A new material that mimics the exoskeleton of insects has the strength and toughness of aluminum, but weighs half as much. "Shrilk," developed by a research team at Harvard University's Wyss Institute for Biologically Inspired Engineering, is also low-cost, biodegradable, and biocompatible.
Shrilk has possible applications in medicine for wound dressings, and as a possible alternative to packaging that degrades quickly. It was developed by Javier G. Fernandez, PhD, a postdoctoral fellow at the institute, and Donald Ingber, MD, PhD, the institute's founding director and a professor of bioengineering at the Harvard School of Engineering and Applied Sciences.
The research team studied the mechanical and chemical interactions between the different layers of natural insect cuticle, the material that makes up an insect's exoskeleton. These layers are chitin, which is a polysaccharide polymer, and protein, organized in a laminate-type, plywood-like structure. Interactions between these two materials give the natural cuticle its unique mechanical and chemical properties.

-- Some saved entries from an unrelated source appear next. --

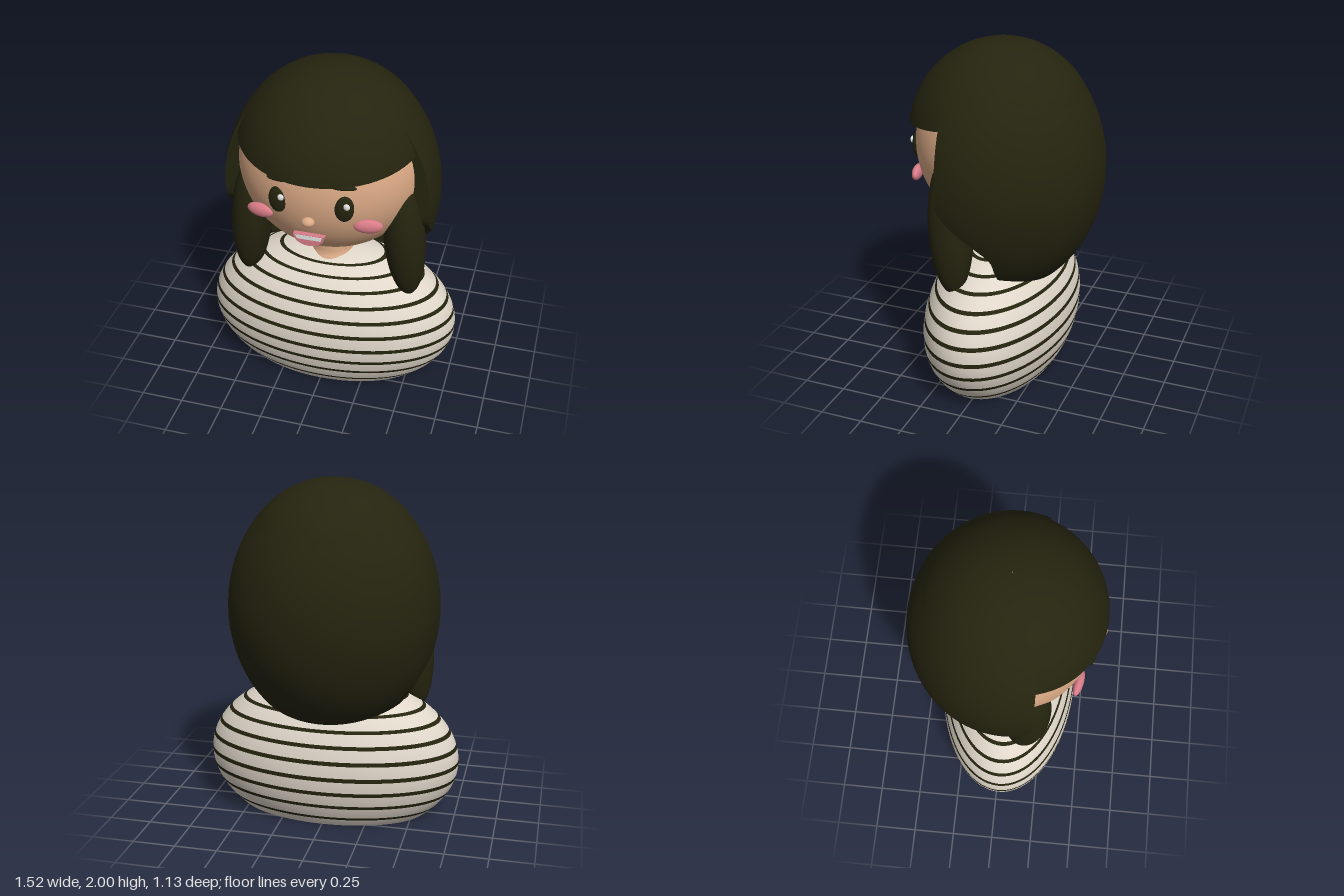
import * as THREE from 'three';
import { ParametricGeometry } from 'three/addons/geometries/ParametricGeometry.js';

const flat = (name, color, side = THREE.FrontSide) => {
  const m = new THREE.MeshStandardMaterial({ color, side });
  m.name = name;
  return m;
};

export function createModel() {
  const model = new THREE.Group();
  model.name = 'girlBust';
  const hair = flat('dark hair', 0x25240f, THREE.DoubleSide);
  const skin = flat('skin', 0xdcaa86);
  const wool = flat('cream wool', 0xe0d7ca, THREE.DoubleSide);
  const pink = flat('pink', 0xd97c88);
  const white = flat('white', 0xffffff);

  const add = (name, geometry, material, parent = model) => {
    const mesh = new THREE.Mesh(geometry, material);
    mesh.name = name;
    parent.add(mesh);
    return mesh;
  };
  const ball = (name, material, [x, y, z], [rx, ry, rz], detail = 24) => {
    const g = new THREE.SphereGeometry(1, detail * 2, detail).scale(rx, ry, rz);
    const mesh = add(name, g, material);
    mesh.position.set(x, y, z);
    return mesh;
  };

  // Striped jumper: an open ellipsoid cut into bands by angle
  const jumper = new THREE.Group();
  jumper.name = 'jumper';
  model.add(jumper);
  const band = (name, a, b, material) => {
    const n = Math.max(2, Math.ceil((b - a) / 0.04));
    const points = [];
    for (let i = 0; i <= n; i++) {
      const t = a + (b - a) * i / n;
      points.push(new THREE.Vector2(0.76 * Math.cos(t), 0.33 + 0.5 * Math.sin(t)));
    }
    const g = new THREE.LatheGeometry(points, 80).scale(1, 1, 0.42 / 0.76);
    add(name, g, material, jumper).position.z = 0.02;
  };
  let from = Math.asin(-0.66);
  for (const y of [0.06, 0.15, 0.24, 0.333, 0.43, 0.52, 0.602, 0.677, 0.737, 0.783]) {
    const a = Math.asin((y - 0.33) / 0.5);
    const half = 0.0125 / Math.hypot(0.5 * Math.cos(a), 0.76 * Math.sin(a));
    band('jumperBand', from, a - half, wool);
    band('jumperStripe', a - half, a + half, hair);
    from = a + half;
  }
  band('jumperCollar', from, 1.45, wool);

  // Neck and head
  const neckProfile = [[0.12, 0.77], [0.143, 0.78], [0.145, 0.793], [0.13, 0.808], [0.121, 0.84], [0.12, 0.98]];
  add('neck', new THREE.LatheGeometry(neckProfile.map(p => new THREE.Vector2(...p)), 48), skin).position.z = 0.03;
  ball('head', skin, [0, 1.42, 0.02], [0.54, 0.53, 0.5], 40);

  // Back hair: ellipsoid shell whose front is cut away, further back below the chin
  const backRing = lat => {
    const y = 1.25 + 0.75 * Math.sin(lat);
    const c = Math.cos(lat);
    const cut = 0.2 - 0.3 * THREE.MathUtils.smoothstep(1.2 - y, 0, 0.35);
    const start = Math.acos(THREE.MathUtils.clamp((cut - 0.03) / (0.595 * c), -1, 1));
    return { y, c, start };
  };
  const latitude = v => -1.3 + 2.866 * v;
  add('backHair', new ParametricGeometry((u, v, p) => {
    const { y, c, start } = backRing(latitude(v));
    const a = start + (2 * Math.PI - 2 * start) * u;
    p.set(0.62 * c * Math.sin(a), y, 0.03 + 0.595 * c * Math.cos(a));
  }, 72, 64), hair);
  add('backHairFront', new ParametricGeometry((u, v, p) => {
    const { y, c, start } = backRing(latitude(v));
    p.set(0.62 * c * Math.sin(start) * (2 * u - 1), y, 0.03 + 0.595 * c * Math.cos(start));
  }, 8, 64), hair);

  // Fringe: a cap with a lower edge that dips at the front, and a lip beneath
  const fringePoint = (u, v, p) => {
    const a = -2 * Math.PI * u;
    const edge = 1.62 - 0.085 * Math.max(0, Math.cos(a));
    const t = 0.004 + (Math.acos((edge - 1.45) / 0.55) - 0.004) * v;
    p.set(0.55 * Math.sin(t) * Math.sin(a), 1.45 + 0.55 * Math.cos(t), 0.03 + 0.535 * Math.sin(t) * Math.cos(a));
  };
  add('fringe', new ParametricGeometry(fringePoint, 72, 28), hair);
  add('fringeLip', new ParametricGeometry((u, v, p) => {
    fringePoint(u, 1, p);
    p.x *= 1 - 0.14 * v;
    p.z *= 1 - 0.14 * v;
  }, 72, 2), hair);

  // Paired parts
  for (const s of [-1, 1]) {
    const lock = ball('sideLock', hair, [s * 0.455, 1.035, 0.165], [0.118, 0.41, 0.13], 28);
    lock.rotation.z = s * 0.09;
    lock.rotation.x = 0.06;

    ball('eye', hair, [s * 0.185, 1.385, 0.485], [0.053, 0.08, 0.027]).rotation.y = s * 0.2;
    ball('eyeHighlight', white, [s * 0.182 + 0.022, 1.413, 0.508], [0.018, 0.02, 0.009], 12);

    const brow = ball('eyebrow', hair, [s * 0.18, 1.518, 0.487], [0.073, 0.015, 0.018], 12);
    brow.rotation.set(0, s * 0.32, -s * 0.13);

    ball('blush', pink, [s * 0.305, 1.26, 0.432], [0.08, 0.042, 0.028]).rotation.y = s * 0.2;
  }
  ball('nose', skin, [0, 1.303, 0.54], [0.037, 0.028, 0.03], 16);

  // Smiling mouth with a strip of teeth
  const smile = new THREE.Shape();
  smile.moveTo(-0.088, 1.21);
  smile.bezierCurveTo(-0.08, 1.12, 0.08, 1.12, 0.088, 1.21);
  smile.closePath();
  const mouth = add('mouth', new THREE.ExtrudeGeometry(smile, { depth: 0.03, bevelEnabled: false, curveSegments: 24 }), pink);
  mouth.position.z = 0.503;

  const strip = new THREE.Shape();
  strip.moveTo(-0.075, 1.207);
  strip.lineTo(-0.066, 1.183);
  strip.lineTo(0.066, 1.183);
  strip.lineTo(0.075, 1.207);
  strip.closePath();
  add('teeth', new THREE.ExtrudeGeometry(strip, { depth: 0.004, bevelEnabled: false }), white).position.z = 0.531;

  return model;
}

The team then recreated the cuticle's chemistry and laminar design in the lab, engineering a thin, clear film with similar composition and structure. Shrilk is composed of chitosan derived from chitin and a fibroin protein derived from silk. Chitin, one of the most abundant polymers, is readily available in large quantities as a waste product of shrimp. Shrilk can therefore be produced for a very low cost. It can also be easily molded into a variety of complex shapes, such as tubes.
Natural insect cuticle is very tough, but also very lightweight, and thin enough to be flexible. It protects but does not add weight or bulk. It can therefore resist external chemical and physical stresses while also providing structure.